Anti-immigrant rhetoric has been the backbone of Gov. Greg Abbott’s re-election campaign. As such, it’s not surprising that we’ve seen an increase of attention towards this topic. With election day less than a month away, Abbott knows this rhetoric will help drive his supporters to the polls. 

During the gubernatorial debate on Sept. 30, Abbott and his Democratic challenger Beto O’Rourke clashed repeatedly over immigration. O’Rourke blamed “hateful rhetoric” towards immigrants for the increase of violence towards migrants and mass violence, such as the 2019 El Paso shooting. 

“This hateful rhetoric, this treating human beings as political pawns, talking about invasions and Texans defending themselves–that’s how people got killed at the Walmart in El Paso,” O’Rourke said. 

Hate crimes have been on the rise nationally, and the perpetuation of this rhetoric is a potential influence. In 2020 there were 517 anti-Hispanic or anti-Latino incidents in the United States. In Texas, there were over 300 hate crimes reported, with 70% of them being motivated by race, ethnicity or ancestry. 

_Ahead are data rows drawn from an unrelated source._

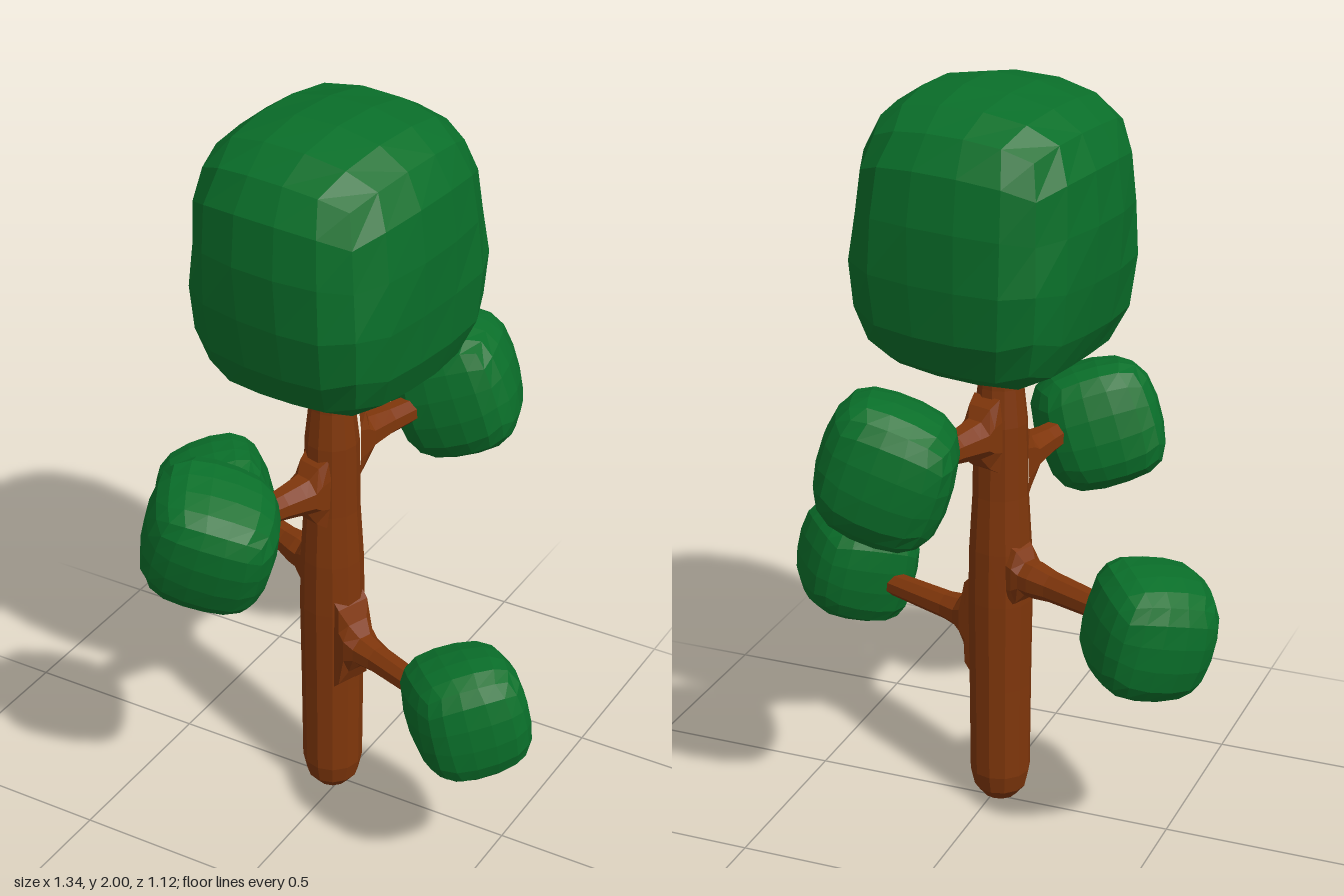
import * as THREE from 'three';

const leaf = new THREE.MeshStandardMaterial({ color: 0x0a6f2a });
leaf.name = 'leaf green';
const bark = new THREE.MeshStandardMaterial({ color: 0x7f360b });
bark.name = 'bark brown';

// Separate the faces so each one gets its own flat normal
function facet(geometry) {
  const g = geometry.toNonIndexed();
  g.computeVertexNormals();
  return g;
}

// Rounded, slightly uneven block of leaves that fills the box from min to max.
// A higher power gives squarer corners, set for the upper and the lower half.
function foliage(name, min, max, rotation, topPower, bottomPower, taper = 0) {
  const g = new THREE.BoxGeometry(2, 2, 2, 5, 5, 5);
  const pos = g.attributes.position;
  const v = new THREE.Vector3();
  for (let i = 0; i < pos.count; i++) {
    v.fromBufferAttribute(pos, i);
    const p = v.y > 0 ? topPower : bottomPower;
    const wobble = 1 + 0.01 * Math.sin(v.x * 2.1 + v.y * 2.7 + v.z * 3.3 + min[0] * 9);
    const norm = Math.pow(Math.abs(v.x) ** p + Math.abs(v.y) ** p + Math.abs(v.z) ** p, 1 / p);
    v.multiplyScalar(wobble / norm);
    const widen = 1 + taper * v.y;
    pos.setXYZ(i, v.x * widen, v.y, v.z * widen);
  }
  g.applyMatrix4(new THREE.Matrix4().makeRotationFromEuler(new THREE.Euler(...rotation, 'ZYX')));
  g.computeBoundingBox();
  const lo = new THREE.Vector3(...min), hi = new THREE.Vector3(...max);
  const scale = hi.clone().sub(lo).divide(g.boundingBox.getSize(new THREE.Vector3()));
  const from = g.boundingBox.min.clone();
  g.translate(-from.x, -from.y, -from.z);
  g.scale(scale.x, scale.y, scale.z);
  g.translate(lo.x, lo.y, lo.z);
  const mesh = new THREE.Mesh(facet(g), leaf);
  mesh.name = name;
  return mesh;
}

// Branch along a line, flared up and down where it leaves the trunk, with a closed tip
function branch(name, start, end, flare, tip) {
  const a = new THREE.Vector3(...start), b = new THREE.Vector3(...end);
  const length = a.distanceTo(b);
  const profile = [
    [flare, 0.055], [flare * 0.8, 0.085], [flare * 0.5, 0.105], [tip * 1.45, 0.135],
    [tip * 1.2, 0.19], [tip, length - 0.01], [tip * 0.8, length], [0, length],
  ].map(([r, y]) => new THREE.Vector2(r, y));
  const g = new THREE.LatheGeometry(profile, 8);
  g.rotateY(Math.PI / 8);
  // Keep the flare narrower than the trunk
  const pos = g.attributes.position;
  for (let i = 0; i < pos.count; i++) {
    pos.setX(i, THREE.MathUtils.clamp(pos.getX(i), -0.05, 0.05));
  }
  const along = b.clone().sub(a).normalize();
  const side = new THREE.Vector3().crossVectors(along, new THREE.Vector3(0, 1, 0)).normalize();
  const up = new THREE.Vector3().crossVectors(side, along);
  g.applyMatrix4(new THREE.Matrix4().makeBasis(side, along, up));
  g.translate(a.x, a.y, a.z);
  const mesh = new THREE.Mesh(facet(g), bark);
  mesh.name = name;
  return mesh;
}

export function createModel() {
  const tree = new THREE.Group();
  tree.name = 'tree';

  // Trunk with a rounded foot, narrowing toward the crown
  const trunkProfile = [
    [0, 0], [0.045, 0.01], [0.07, 0.04], [0.081, 0.09], [0.083, 0.35], [0.086, 0.6],
    [0.083, 0.75], [0.074, 0.9], [0.071, 1.1], [0.06, 1.2], [0.056, 1.35], [0, 1.35],
  ].map(([r, y]) => new THREE.Vector2(r, y));
  const trunkGeometry = new THREE.LatheGeometry(trunkProfile, 12);
  trunkGeometry.translate(-0.02, 0, 0.012);
  const trunk = new THREE.Mesh(facet(trunkGeometry), bark);
  trunk.name = 'trunk';
  tree.add(trunk);

  // Branches
  tree.add(
    branch('leftBranch', [-0.02, 0.51, 0.012], [0.38, 0.51, 0.16], 0.16, 0.032),
    branch('rightBranch', [-0.02, 0.69, 0.012], [-0.37, 0.685, -0.135], 0.10, 0.034),
    branch('frontBranch', [-0.02, 0.97, 0.012], [-0.1, 0.985, 0.3], 0.11, 0.034),
    branch('backBranch', [-0.02, 1.08, 0.012], [0.08, 1.08, -0.3], 0.11, 0.034),
  );

  // Leaf clusters
  tree.add(
    foliage('crown', [-0.345, 1.26, -0.37], [0.30, 2.0, 0.33], [0.02, -0.12, 0.02], 2.9, 3.7, 0.04),
    foliage('leftLeaves', [0.30, 0.37, 0.045], [0.665, 0.715, 0.355], [0.1, 0.7, 0.3], 3, 3),
    foliage('rightLeaves', [-0.67, 0.49, -0.345], [-0.31, 0.84, 0.035], [0.1, 0.7, 0.3], 3, 3),
    foliage('frontLeaves', [-0.35, 0.78, 0.22], [0.045, 1.16, 0.56], [0.1, 0.45, -0.3], 3, 3),
    foliage('backLeaves', [-0.07, 0.90, -0.56], [0.315, 1.30, -0.23], [0.12, 0.25, 0.35], 3, 3),
  );
  return tree;
}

Abbott’s rhetoric towards immigrants is harmful. While O’Rourke is not free from criticism either, Abbott is a key contributor to the increase of anti-immigrant sentiments through his policies and the overall normalization of his rhetoric in politics. With the continuation of this rhetoric, it will not only push a negative picture of immigrants, but could also lead to an increase in violence and tension throughout the country. 

Gov. Abbott’s border security mission, Operation Lone Star, which aimed to “secure the border” and “stop the smuggling of drugs, weapons, and people into Texas” is just one example of perpetuating fear that the southern border is suffering from an “invasion” of immigrants. 

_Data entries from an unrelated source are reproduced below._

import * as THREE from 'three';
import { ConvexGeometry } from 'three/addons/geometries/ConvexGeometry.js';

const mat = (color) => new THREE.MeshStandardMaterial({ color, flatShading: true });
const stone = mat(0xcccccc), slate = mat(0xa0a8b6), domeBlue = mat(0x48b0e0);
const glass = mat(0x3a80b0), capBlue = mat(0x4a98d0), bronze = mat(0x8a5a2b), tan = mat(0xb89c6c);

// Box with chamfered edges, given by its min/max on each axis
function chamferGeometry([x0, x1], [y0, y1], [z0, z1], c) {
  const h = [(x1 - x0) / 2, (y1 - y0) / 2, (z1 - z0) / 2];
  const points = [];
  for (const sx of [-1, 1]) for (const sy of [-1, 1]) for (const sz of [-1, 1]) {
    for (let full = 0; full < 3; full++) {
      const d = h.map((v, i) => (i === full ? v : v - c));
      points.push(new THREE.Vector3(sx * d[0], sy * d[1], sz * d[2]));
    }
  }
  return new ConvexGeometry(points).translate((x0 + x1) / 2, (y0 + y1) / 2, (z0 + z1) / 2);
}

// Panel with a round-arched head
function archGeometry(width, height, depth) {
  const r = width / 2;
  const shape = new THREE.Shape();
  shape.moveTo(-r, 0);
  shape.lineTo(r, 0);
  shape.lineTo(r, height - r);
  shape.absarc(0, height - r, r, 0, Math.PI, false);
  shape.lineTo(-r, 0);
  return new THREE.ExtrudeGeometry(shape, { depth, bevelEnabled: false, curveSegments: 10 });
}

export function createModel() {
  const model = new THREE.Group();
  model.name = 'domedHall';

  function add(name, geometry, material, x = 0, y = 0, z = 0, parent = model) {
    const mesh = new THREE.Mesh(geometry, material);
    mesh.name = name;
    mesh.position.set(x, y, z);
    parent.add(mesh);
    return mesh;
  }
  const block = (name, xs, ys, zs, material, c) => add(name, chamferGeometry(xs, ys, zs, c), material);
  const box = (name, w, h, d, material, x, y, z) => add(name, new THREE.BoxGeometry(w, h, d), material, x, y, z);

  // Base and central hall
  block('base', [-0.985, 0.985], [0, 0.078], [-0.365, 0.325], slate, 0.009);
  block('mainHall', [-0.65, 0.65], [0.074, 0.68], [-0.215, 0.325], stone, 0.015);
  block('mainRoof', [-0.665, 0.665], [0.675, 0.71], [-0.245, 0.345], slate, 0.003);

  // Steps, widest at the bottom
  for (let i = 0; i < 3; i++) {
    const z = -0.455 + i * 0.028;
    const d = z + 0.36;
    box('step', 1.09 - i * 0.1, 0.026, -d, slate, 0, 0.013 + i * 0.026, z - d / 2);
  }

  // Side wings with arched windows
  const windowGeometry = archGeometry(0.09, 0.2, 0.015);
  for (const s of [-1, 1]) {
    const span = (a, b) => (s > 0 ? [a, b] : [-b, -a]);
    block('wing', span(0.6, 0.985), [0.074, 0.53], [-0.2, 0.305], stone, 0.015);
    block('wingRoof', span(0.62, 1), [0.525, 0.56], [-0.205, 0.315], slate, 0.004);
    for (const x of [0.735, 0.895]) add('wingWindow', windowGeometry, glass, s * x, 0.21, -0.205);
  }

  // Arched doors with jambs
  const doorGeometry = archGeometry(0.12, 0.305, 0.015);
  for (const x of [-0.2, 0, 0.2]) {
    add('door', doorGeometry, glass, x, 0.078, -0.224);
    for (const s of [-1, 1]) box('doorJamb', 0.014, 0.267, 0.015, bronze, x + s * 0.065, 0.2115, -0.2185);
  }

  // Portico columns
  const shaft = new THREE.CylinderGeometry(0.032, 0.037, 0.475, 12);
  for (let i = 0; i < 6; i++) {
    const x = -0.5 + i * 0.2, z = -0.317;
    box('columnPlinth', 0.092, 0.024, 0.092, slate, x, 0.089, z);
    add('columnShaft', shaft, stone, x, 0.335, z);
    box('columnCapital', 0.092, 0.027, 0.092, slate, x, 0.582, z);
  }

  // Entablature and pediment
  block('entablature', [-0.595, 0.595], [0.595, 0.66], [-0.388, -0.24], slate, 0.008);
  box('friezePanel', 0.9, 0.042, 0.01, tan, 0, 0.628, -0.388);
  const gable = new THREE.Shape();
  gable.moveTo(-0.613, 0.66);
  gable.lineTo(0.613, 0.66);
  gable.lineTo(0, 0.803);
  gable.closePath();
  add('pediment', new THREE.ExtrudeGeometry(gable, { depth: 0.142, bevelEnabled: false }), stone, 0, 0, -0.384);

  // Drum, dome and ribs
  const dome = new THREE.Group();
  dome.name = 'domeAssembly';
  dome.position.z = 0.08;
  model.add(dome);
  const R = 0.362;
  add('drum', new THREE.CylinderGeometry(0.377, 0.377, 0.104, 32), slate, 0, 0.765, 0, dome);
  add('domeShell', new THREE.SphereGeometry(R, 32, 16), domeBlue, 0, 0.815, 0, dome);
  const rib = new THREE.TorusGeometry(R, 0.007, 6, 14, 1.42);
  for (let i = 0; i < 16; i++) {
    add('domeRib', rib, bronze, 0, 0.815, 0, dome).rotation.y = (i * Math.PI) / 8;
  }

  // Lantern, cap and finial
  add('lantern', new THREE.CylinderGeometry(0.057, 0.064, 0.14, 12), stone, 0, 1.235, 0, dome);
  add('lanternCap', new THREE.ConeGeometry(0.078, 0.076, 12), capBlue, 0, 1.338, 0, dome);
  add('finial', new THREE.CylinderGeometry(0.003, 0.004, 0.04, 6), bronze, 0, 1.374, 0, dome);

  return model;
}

Brian Pena, Plan II sophomore and COLA Representative, said the picture Abbott paints of the Rio Grande Valley is an unfair representation of his hometown. 

“While there is an issue with the border, it is not this horrible chaos that Greg Abbott would like you to believe it is,” UT Democrats treasurer Pena said. 

There’s a long history of dehumanizing and demeaning immigrants in America. Immigrants are often blamed for the lack of jobs or opportunities in the country. 

Professor González de Bustamante from the School of Journalism and Media says spikes in anti-immigrant rhetoric occur when people in power normalize this rhetoric. 

“(Elected officials) normalized this kind of language,” González de Bustamante said. “Then what does that mean for the everyday person who’s not elected? They’re more likely to use those kinds of terms.” 

Although Abbott has clear ties to using anti-immigrant rhetoric, O’Rourke is not free from criticism either. As a Democrat in Texas, O’Rourke treads carefully when speaking about immigration. While he denounced Abbott’s rhetoric during the debate, O’Rourke said he wants to work alongside Border Patrol and local law enforcement agencies. This raises concerns as to whether O’Rourke is also perpetuating the idea of a “crisis” at the border, as well as if he can complete his promises of immigration reform. 

We’ve been living under Republican leadership in Texas for decades. We’ve seen the demonization of migrants spread rapidly thanks to politicians like Abbott. Yes, there are issues that must be addressed with immigration on our southern border, but we cannot default to demonizing and pegging people as political pawns. 

“There’s a million reasons to get rid of Greg Abbott, but this is one of the big ones that I hope resonates with students,” Pena said.

Leon is a journalism sophomore from Houston, Texas.